_Provided records_.
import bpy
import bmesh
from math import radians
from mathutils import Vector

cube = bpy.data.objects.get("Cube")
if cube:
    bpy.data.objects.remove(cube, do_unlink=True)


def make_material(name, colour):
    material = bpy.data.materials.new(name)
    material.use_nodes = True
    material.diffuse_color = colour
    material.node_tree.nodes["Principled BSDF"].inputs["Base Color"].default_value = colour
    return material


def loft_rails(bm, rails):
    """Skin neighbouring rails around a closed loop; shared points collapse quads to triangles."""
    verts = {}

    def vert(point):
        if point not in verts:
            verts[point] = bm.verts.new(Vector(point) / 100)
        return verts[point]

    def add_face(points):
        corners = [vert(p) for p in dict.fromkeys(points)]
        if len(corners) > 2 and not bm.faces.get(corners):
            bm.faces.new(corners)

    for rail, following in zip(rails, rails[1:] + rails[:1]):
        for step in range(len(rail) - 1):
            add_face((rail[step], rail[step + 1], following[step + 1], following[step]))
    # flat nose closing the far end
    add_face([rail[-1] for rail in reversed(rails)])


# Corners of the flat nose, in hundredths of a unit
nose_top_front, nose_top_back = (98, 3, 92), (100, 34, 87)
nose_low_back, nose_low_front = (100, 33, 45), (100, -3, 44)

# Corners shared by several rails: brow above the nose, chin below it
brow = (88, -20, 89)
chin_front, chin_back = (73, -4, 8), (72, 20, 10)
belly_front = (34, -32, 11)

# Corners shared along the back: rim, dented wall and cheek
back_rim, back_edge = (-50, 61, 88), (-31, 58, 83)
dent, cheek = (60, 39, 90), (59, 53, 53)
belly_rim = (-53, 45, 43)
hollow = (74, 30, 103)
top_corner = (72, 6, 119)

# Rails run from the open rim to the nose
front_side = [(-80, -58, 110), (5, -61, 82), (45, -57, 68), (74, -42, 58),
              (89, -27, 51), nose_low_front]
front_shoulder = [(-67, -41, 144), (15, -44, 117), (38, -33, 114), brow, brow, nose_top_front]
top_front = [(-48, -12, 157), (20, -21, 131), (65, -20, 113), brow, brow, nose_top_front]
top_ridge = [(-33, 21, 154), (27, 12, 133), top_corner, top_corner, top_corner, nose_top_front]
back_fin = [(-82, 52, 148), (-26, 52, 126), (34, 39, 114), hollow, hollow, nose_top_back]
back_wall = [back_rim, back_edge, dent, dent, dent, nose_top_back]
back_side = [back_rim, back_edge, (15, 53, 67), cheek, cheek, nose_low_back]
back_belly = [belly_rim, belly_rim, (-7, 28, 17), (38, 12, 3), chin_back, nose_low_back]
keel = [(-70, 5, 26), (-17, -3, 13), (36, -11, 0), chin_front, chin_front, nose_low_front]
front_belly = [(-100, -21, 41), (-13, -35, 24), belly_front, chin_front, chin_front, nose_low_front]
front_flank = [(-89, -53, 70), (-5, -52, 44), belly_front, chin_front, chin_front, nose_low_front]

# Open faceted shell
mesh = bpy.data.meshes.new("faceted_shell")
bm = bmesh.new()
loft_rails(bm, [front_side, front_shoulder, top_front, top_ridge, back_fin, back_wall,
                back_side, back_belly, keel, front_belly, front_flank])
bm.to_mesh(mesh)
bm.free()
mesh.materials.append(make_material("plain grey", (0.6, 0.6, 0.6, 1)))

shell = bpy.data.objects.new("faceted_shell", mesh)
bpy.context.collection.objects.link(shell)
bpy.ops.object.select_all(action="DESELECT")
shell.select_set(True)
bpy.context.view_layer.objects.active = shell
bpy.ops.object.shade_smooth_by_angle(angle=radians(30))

_Exercise prompt_. Copy range, inclusive: the line holding "belly_rim = (-53, 45, 43)" to the line holding "113), brow, brow, nose_top_front]". Reproduce exactly those lines of the records above and no others.

_Output for this task_.
belly_rim = (-53, 45, 43)
hollow = (74, 30, 103)
top_corner = (72, 6, 119)

# Rails run from the open rim to the nose
front_side = [(-80, -58, 110), (5, -61, 82), (45, -57, 68), (74, -42, 58),
              (89, -27, 51), nose_low_front]
front_shoulder = [(-67, -41, 144), (15, -44, 117), (38, -33, 114), brow, brow, nose_top_front]
top_front = [(-48, -12, 157), (20, -21, 131), (65, -20, 113), brow, brow, nose_top_front]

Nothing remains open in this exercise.